• What the exercise asks: Restate the entries below exactly, and keep all images out of the answer.

________________________________________

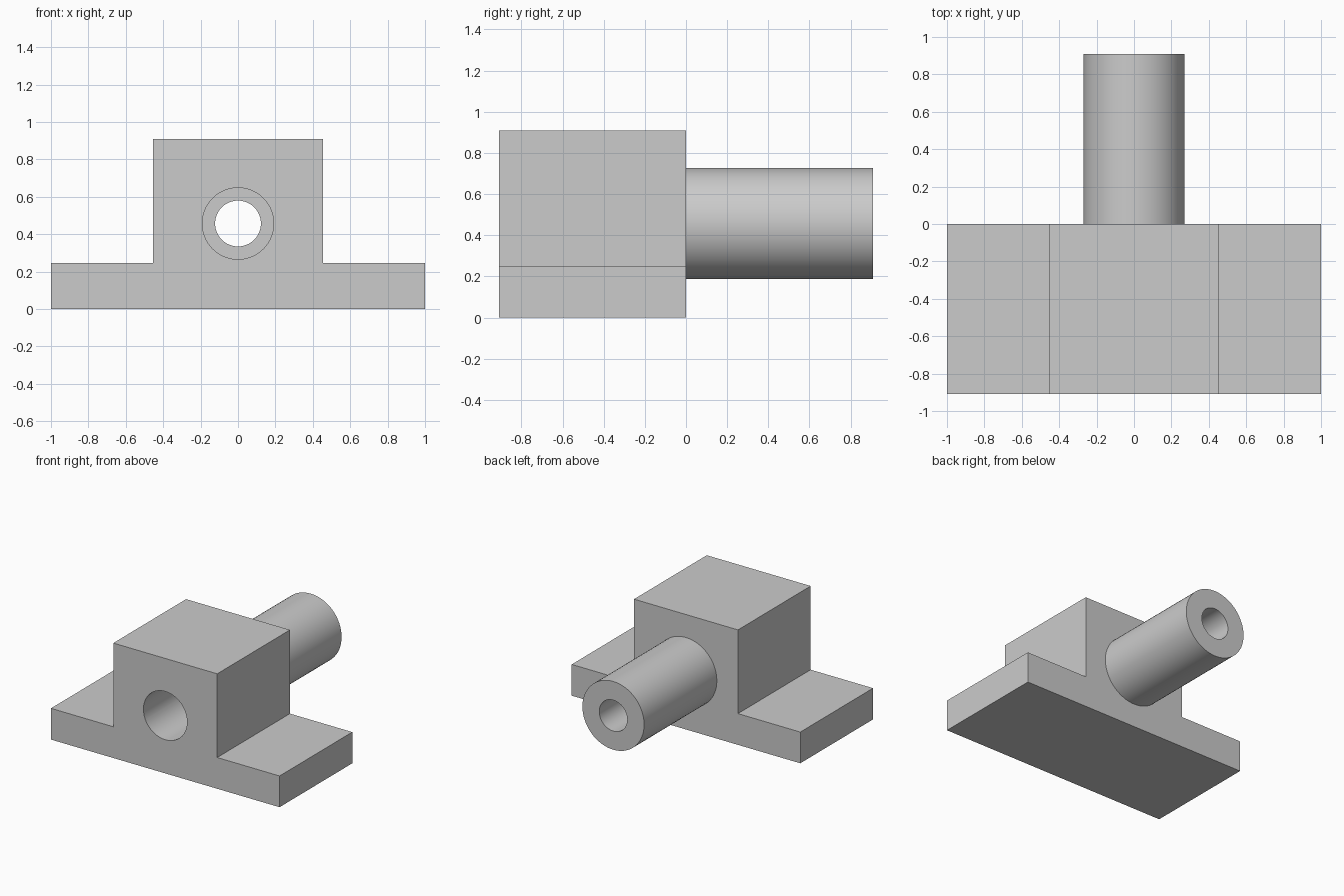
import bpy
import bmesh
from math import pi
from mathutils import Matrix, Vector

cube = bpy.data.objects.get("Cube")
if cube:
    bpy.data.objects.remove(cube, do_unlink=True)

HALF_DEPTH = 0.909
AXIS_Z = 0.457
BORE_R = 0.191
SIDES = 64

grey = bpy.data.materials.new("light_grey")
grey.use_nodes = True
colour = (0.6, 0.6, 0.6, 1)
grey.diffuse_color = colour
grey.node_tree.nodes["Principled BSDF"].inputs["Base Color"].default_value = colour


def make_object(name, bm):
    bmesh.ops.recalc_face_normals(bm, faces=bm.faces)
    mesh = bpy.data.meshes.new(name)
    bm.to_mesh(mesh)
    bm.free()
    mesh.materials.append(grey)
    obj = bpy.data.objects.new(name, mesh)
    bpy.context.collection.objects.link(obj)
    return obj


def smooth(obj):
    bpy.ops.object.select_all(action="DESELECT")
    obj.select_set(True)
    bpy.context.view_layer.objects.active = obj
    bpy.ops.object.shade_smooth_by_angle(angle=pi / 6)


# Bearing block: stepped profile pulled from the front to the middle
half = [(1, 0), (1, 0.247), (0.4545, 0.247), (0.4545, 0.909)]
outline = half + [(-x, z) for x, z in reversed(half)]
bm = bmesh.new()
face = bm.faces.new([bm.verts.new((x, -HALF_DEPTH, z)) for x, z in outline])
pulled = bmesh.ops.extrude_face_region(bm, geom=[face])["geom"]
bmesh.ops.translate(bm, vec=(0, HALF_DEPTH, 0),
                    verts=[v for v in pulled if isinstance(v, bmesh.types.BMVert)])
block = make_object("bearing_block", bm)

# Wide bore cut through the block
bm = bmesh.new()
bmesh.ops.create_cone(bm, cap_ends=True, segments=SIDES, radius1=BORE_R, radius2=BORE_R,
                      depth=1.5, matrix=Matrix.Translation((0, -0.5, AXIS_Z))
                      @ Matrix.Rotation(pi / 2, 4, "X"))
cutter = make_object("bore_cutter", bm)
cutter.hide_render = True
cut = block.modifiers.new("bore", "BOOLEAN")
cut.operation = "DIFFERENCE"
cut.solver = "EXACT"
cut.object = cutter
bpy.context.view_layer.objects.active = block
bpy.ops.object.modifier_apply(modifier=cut.name)
bpy.data.objects.remove(cutter, do_unlink=True)
smooth(block)

# Rear tube: rectangular section turned about the bore axis
section = [(0.1225, 0), (0.27, 0), (0.27, HALF_DEPTH), (0.1225, HALF_DEPTH)]
bm = bmesh.new()
verts = [bm.verts.new((r, y, AXIS_Z)) for r, y in section]
edges = [bm.edges.new((verts[i], verts[i - 1])) for i in range(len(verts))]
bmesh.ops.spin(bm, geom=verts + edges, cent=Vector((0, 0, AXIS_Z)), axis=(0, 1, 0),
               angle=2 * pi, steps=SIDES)
bmesh.ops.remove_doubles(bm, verts=bm.verts, dist=0.0001)
smooth(make_object("rear_tube", bm))
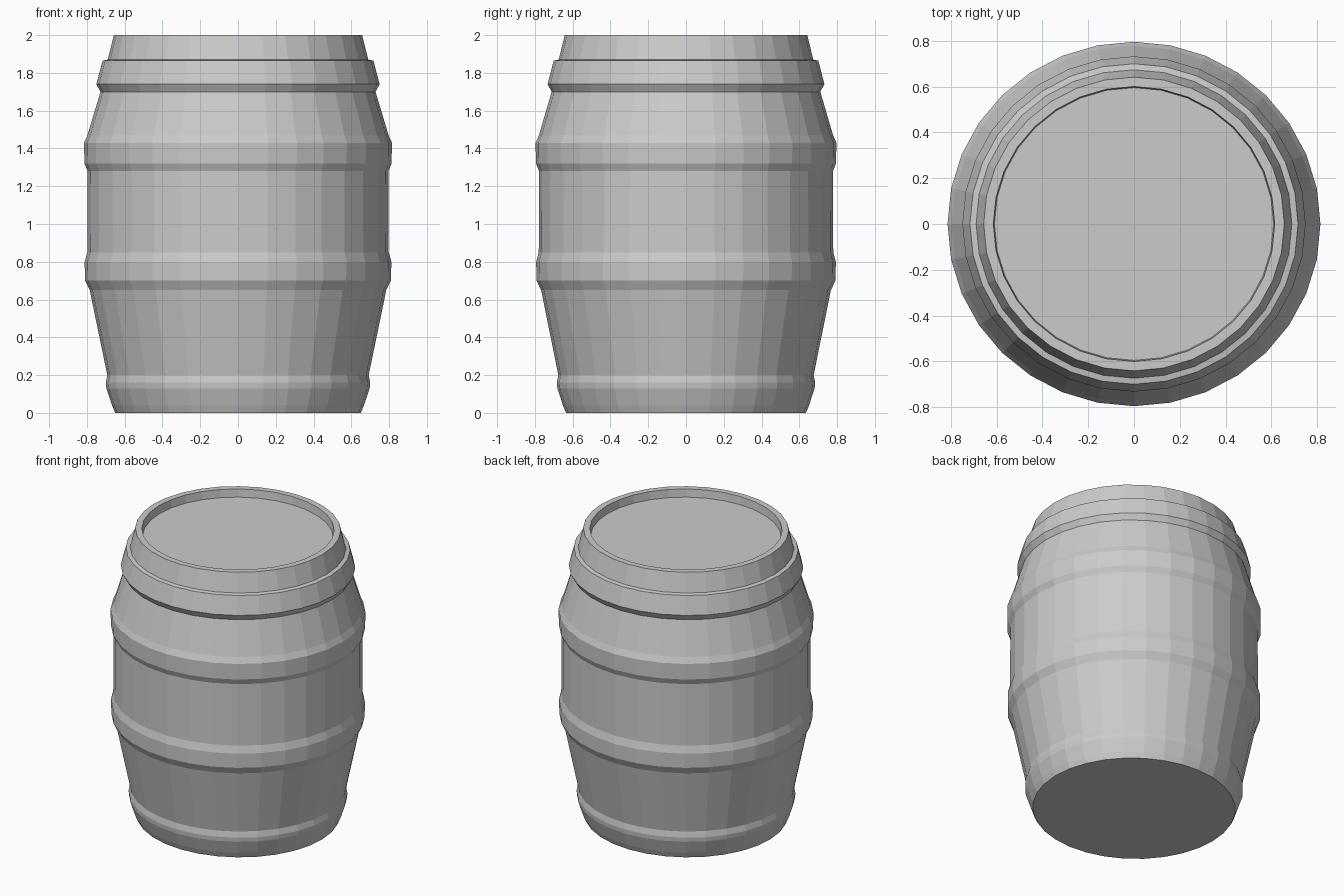
import bpy, bmesh
from math import sin, cos, tau

if "Cube" in bpy.data.objects:
    bpy.data.objects.remove(bpy.data.objects["Cube"])

SIDES = 32
Y_SCALE = 0.977      # the barrel is very slightly oval


def lathe(name, profile, cap_start=False, cap_end=False):
    """Revolve (radius, z) points around z into a faceted surface."""
    bm = bmesh.new()
    rings = []
    for r, z in profile:
        rings.append([bm.verts.new((r * cos(tau * i / SIDES),
                                    r * sin(tau * i / SIDES) * Y_SCALE, z))
                      for i in range(SIDES)])
    for a, b in zip(rings, rings[1:]):
        for i in range(SIDES):
            j = (i + 1) % SIDES
            bm.faces.new((a[i], a[j], b[j], b[i]))
    if cap_start:
        bm.faces.new(rings[0][::-1])
    if cap_end:
        bm.faces.new(rings[-1])
    mesh = bpy.data.meshes.new(name)
    bm.to_mesh(mesh)
    bm.free()
    obj = bpy.data.objects.new(name, mesh)
    bpy.context.collection.objects.link(obj)
    return obj


# Foot, closed underneath, with the bottom hoop
lathe("barrel_base", [
    (0.65, 0.0), (0.667, 0.04), (0.697, 0.13), (0.70, 0.16), (0.692, 0.20),
], cap_start=True)

# Bulging staves with the two middle hoops
lathe("barrel_body", [
    (0.692, 0.20), (0.785, 0.65),
    (0.81, 0.70), (0.812, 0.80), (0.798, 0.85),
    (0.796, 1.28),
    (0.813, 1.32), (0.815, 1.43), (0.797, 1.47),
    (0.728, 1.70),
])

# Upper hoop, stepped rim and sunken lid
lathe("barrel_top", [
    (0.728, 1.70), (0.75, 1.74), (0.717, 1.865), (0.69, 1.87),
    (0.657, 2.0), (0.615, 2.0), (0.61, 1.945),
], cap_end=True)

________________________________________

• Result:
import bpy
import bmesh
from math import pi
from mathutils import Matrix, Vector

cube = bpy.data.objects.get("Cube")
if cube:
    bpy.data.objects.remove(cube, do_unlink=True)

HALF_DEPTH = 0.909
AXIS_Z = 0.457
BORE_R = 0.191
SIDES = 64

grey = bpy.data.materials.new("light_grey")
grey.use_nodes = True
colour = (0.6, 0.6, 0.6, 1)
grey.diffuse_color = colour
grey.node_tree.nodes["Principled BSDF"].inputs["Base Color"].default_value = colour


def make_object(name, bm):
    bmesh.ops.recalc_face_normals(bm, faces=bm.faces)
    mesh = bpy.data.meshes.new(name)
    bm.to_mesh(mesh)
    bm.free()
    mesh.materials.append(grey)
    obj = bpy.data.objects.new(name, mesh)
    bpy.context.collection.objects.link(obj)
    return obj


def smooth(obj):
    bpy.ops.object.select_all(action="DESELECT")
    obj.select_set(True)
    bpy.context.view_layer.objects.active = obj
    bpy.ops.object.shade_smooth_by_angle(angle=pi / 6)


# Bearing block: stepped profile pulled from the front to the middle
half = [(1, 0), (1, 0.247), (0.4545, 0.247), (0.4545, 0.909)]
outline = half + [(-x, z) for x, z in reversed(half)]
bm = bmesh.new()
face = bm.faces.new([bm.verts.new((x, -HALF_DEPTH, z)) for x, z in outline])
pulled = bmesh.ops.extrude_face_region(bm, geom=[face])["geom"]
bmesh.ops.translate(bm, vec=(0, HALF_DEPTH, 0),
                    verts=[v for v in pulled if isinstance(v, bmesh.types.BMVert)])
block = make_object("bearing_block", bm)

# Wide bore cut through the block
bm = bmesh.new()
bmesh.ops.create_cone(bm, cap_ends=True, segments=SIDES, radius1=BORE_R, radius2=BORE_R,
                      depth=1.5, matrix=Matrix.Translation((0, -0.5, AXIS_Z))
                      @ Matrix.Rotation(pi / 2, 4, "X"))
cutter = make_object("bore_cutter", bm)
cutter.hide_render = True
cut = block.modifiers.new("bore", "BOOLEAN")
cut.operation = "DIFFERENCE"
cut.solver = "EXACT"
cut.object = cutter
bpy.context.view_layer.objects.active = block
bpy.ops.object.modifier_apply(modifier=cut.name)
bpy.data.objects.remove(cutter, do_unlink=True)
smooth(block)

# Rear tube: rectangular section turned about the bore axis
section = [(0.1225, 0), (0.27, 0), (0.27, HALF_DEPTH), (0.1225, HALF_DEPTH)]
bm = bmesh.new()
verts = [bm.verts.new((r, y, AXIS_Z)) for r, y in section]
edges = [bm.edges.new((verts[i], verts[i - 1])) for i in range(len(verts))]
bmesh.ops.spin(bm, geom=verts + edges, cent=Vector((0, 0, AXIS_Z)), axis=(0, 1, 0),
               angle=2 * pi, steps=SIDES)
bmesh.ops.remove_doubles(bm, verts=bm.verts, dist=0.0001)
smooth(make_object("rear_tube", bm))
import bpy, bmesh
from math import sin, cos, tau

if "Cube" in bpy.data.objects:
    bpy.data.objects.remove(bpy.data.objects["Cube"])

SIDES = 32
Y_SCALE = 0.977      # the barrel is very slightly oval


def lathe(name, profile, cap_start=False, cap_end=False):
    """Revolve (radius, z) points around z into a faceted surface."""
    bm = bmesh.new()
    rings = []
    for r, z in profile:
        rings.append([bm.verts.new((r * cos(tau * i / SIDES),
                                    r * sin(tau * i / SIDES) * Y_SCALE, z))
                      for i in range(SIDES)])
    for a, b in zip(rings, rings[1:]):
        for i in range(SIDES):
            j = (i + 1) % SIDES
            bm.faces.new((a[i], a[j], b[j], b[i]))
    if cap_start:
        bm.faces.new(rings[0][::-1])
    if cap_end:
        bm.faces.new(rings[-1])
    mesh = bpy.data.meshes.new(name)
    bm.to_mesh(mesh)
    bm.free()
    obj = bpy.data.objects.new(name, mesh)
    bpy.context.collection.objects.link(obj)
    return obj


# Foot, closed underneath, with the bottom hoop
lathe("barrel_base", [
    (0.65, 0.0), (0.667, 0.04), (0.697, 0.13), (0.70, 0.16), (0.692, 0.20),
], cap_start=True)

# Bulging staves with the two middle hoops
lathe("barrel_body", [
    (0.692, 0.20), (0.785, 0.65),
    (0.81, 0.70), (0.812, 0.80), (0.798, 0.85),
    (0.796, 1.28),
    (0.813, 1.32), (0.815, 1.43), (0.797, 1.47),
    (0.728, 1.70),
])

# Upper hoop, stepped rim and sunken lid
lathe("barrel_top", [
    (0.728, 1.70), (0.75, 1.74), (0.717, 1.865), (0.69, 1.87),
    (0.657, 2.0), (0.615, 2.0), (0.61, 1.945),
], cap_end=True)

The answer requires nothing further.